(Recorded data)

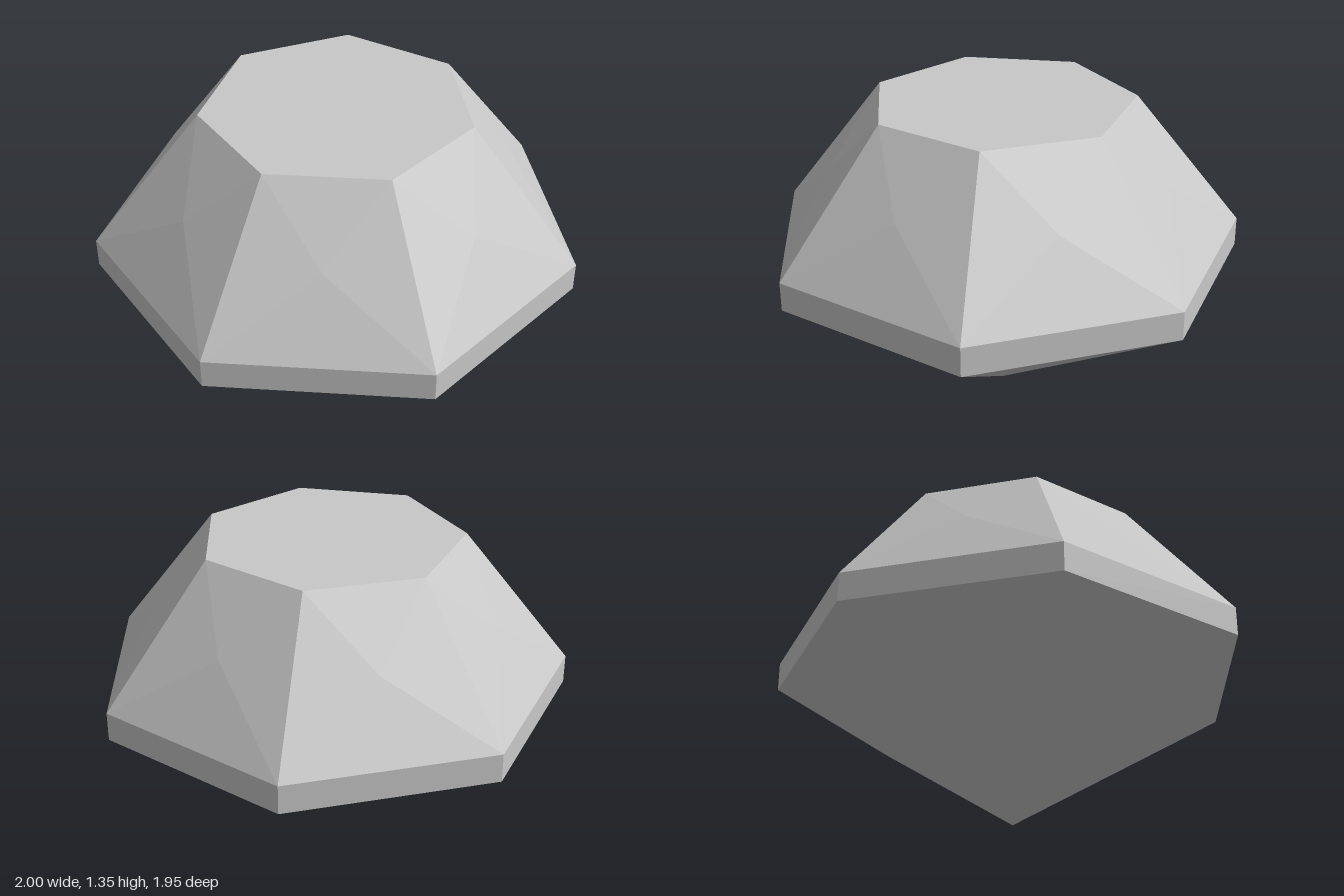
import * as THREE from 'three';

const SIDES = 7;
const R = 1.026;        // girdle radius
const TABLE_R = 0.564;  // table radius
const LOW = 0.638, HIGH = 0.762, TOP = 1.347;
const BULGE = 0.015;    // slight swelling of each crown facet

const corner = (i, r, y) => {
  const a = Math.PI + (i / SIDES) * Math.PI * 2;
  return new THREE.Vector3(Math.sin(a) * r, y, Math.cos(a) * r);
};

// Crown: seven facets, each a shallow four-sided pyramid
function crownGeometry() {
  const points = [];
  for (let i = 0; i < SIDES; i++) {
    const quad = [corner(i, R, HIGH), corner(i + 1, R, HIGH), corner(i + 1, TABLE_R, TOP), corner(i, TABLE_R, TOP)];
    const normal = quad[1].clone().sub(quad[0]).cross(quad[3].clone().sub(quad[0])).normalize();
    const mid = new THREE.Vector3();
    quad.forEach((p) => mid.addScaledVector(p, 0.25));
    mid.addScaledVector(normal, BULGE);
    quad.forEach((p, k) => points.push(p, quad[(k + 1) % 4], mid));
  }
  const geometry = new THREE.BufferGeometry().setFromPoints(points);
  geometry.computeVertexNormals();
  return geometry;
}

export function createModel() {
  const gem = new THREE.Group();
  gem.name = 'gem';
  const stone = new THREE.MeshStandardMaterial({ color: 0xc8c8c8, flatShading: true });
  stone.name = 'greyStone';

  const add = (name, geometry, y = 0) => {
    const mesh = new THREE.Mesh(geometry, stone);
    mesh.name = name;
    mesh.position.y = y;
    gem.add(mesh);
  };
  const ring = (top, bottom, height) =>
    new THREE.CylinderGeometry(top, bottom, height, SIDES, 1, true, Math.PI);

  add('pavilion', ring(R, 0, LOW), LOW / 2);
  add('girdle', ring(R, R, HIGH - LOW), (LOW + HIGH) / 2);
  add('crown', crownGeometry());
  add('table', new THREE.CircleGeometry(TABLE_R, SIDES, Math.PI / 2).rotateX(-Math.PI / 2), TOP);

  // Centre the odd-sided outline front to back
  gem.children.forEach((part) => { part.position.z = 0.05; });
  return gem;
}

(End Recorded data)

*Work order*: I'd like the material above repeated exactly, with the pictures omitted.

*Result of the task*:
import * as THREE from 'three';

const SIDES = 7;
const R = 1.026;        // girdle radius
const TABLE_R = 0.564;  // table radius
const LOW = 0.638, HIGH = 0.762, TOP = 1.347;
const BULGE = 0.015;    // slight swelling of each crown facet

const corner = (i, r, y) => {
  const a = Math.PI + (i / SIDES) * Math.PI * 2;
  return new THREE.Vector3(Math.sin(a) * r, y, Math.cos(a) * r);
};

// Crown: seven facets, each a shallow four-sided pyramid
function crownGeometry() {
  const points = [];
  for (let i = 0; i < SIDES; i++) {
    const quad = [corner(i, R, HIGH), corner(i + 1, R, HIGH), corner(i + 1, TABLE_R, TOP), corner(i, TABLE_R, TOP)];
    const normal = quad[1].clone().sub(quad[0]).cross(quad[3].clone().sub(quad[0])).normalize();
    const mid = new THREE.Vector3();
    quad.forEach((p) => mid.addScaledVector(p, 0.25));
    mid.addScaledVector(normal, BULGE);
    quad.forEach((p, k) => points.push(p, quad[(k + 1) % 4], mid));
  }
  const geometry = new THREE.BufferGeometry().setFromPoints(points);
  geometry.computeVertexNormals();
  return geometry;
}

export function createModel() {
  const gem = new THREE.Group();
  gem.name = 'gem';
  const stone = new THREE.MeshStandardMaterial({ color: 0xc8c8c8, flatShading: true });
  stone.name = 'greyStone';

  const add = (name, geometry, y = 0) => {
    const mesh = new THREE.Mesh(geometry, stone);
    mesh.name = name;
    mesh.position.y = y;
    gem.add(mesh);
  };
  const ring = (top, bottom, height) =>
    new THREE.CylinderGeometry(top, bottom, height, SIDES, 1, true, Math.PI);

  add('pavilion', ring(R, 0, LOW), LOW / 2);
  add('girdle', ring(R, R, HIGH - LOW), (LOW + HIGH) / 2);
  add('crown', crownGeometry());
  add('table', new THREE.CircleGeometry(TABLE_R, SIDES, Math.PI / 2).rotateX(-Math.PI / 2), TOP);

  // Centre the odd-sided outline front to back
  gem.children.forEach((part) => { part.position.z = 0.05; });
  return gem;
}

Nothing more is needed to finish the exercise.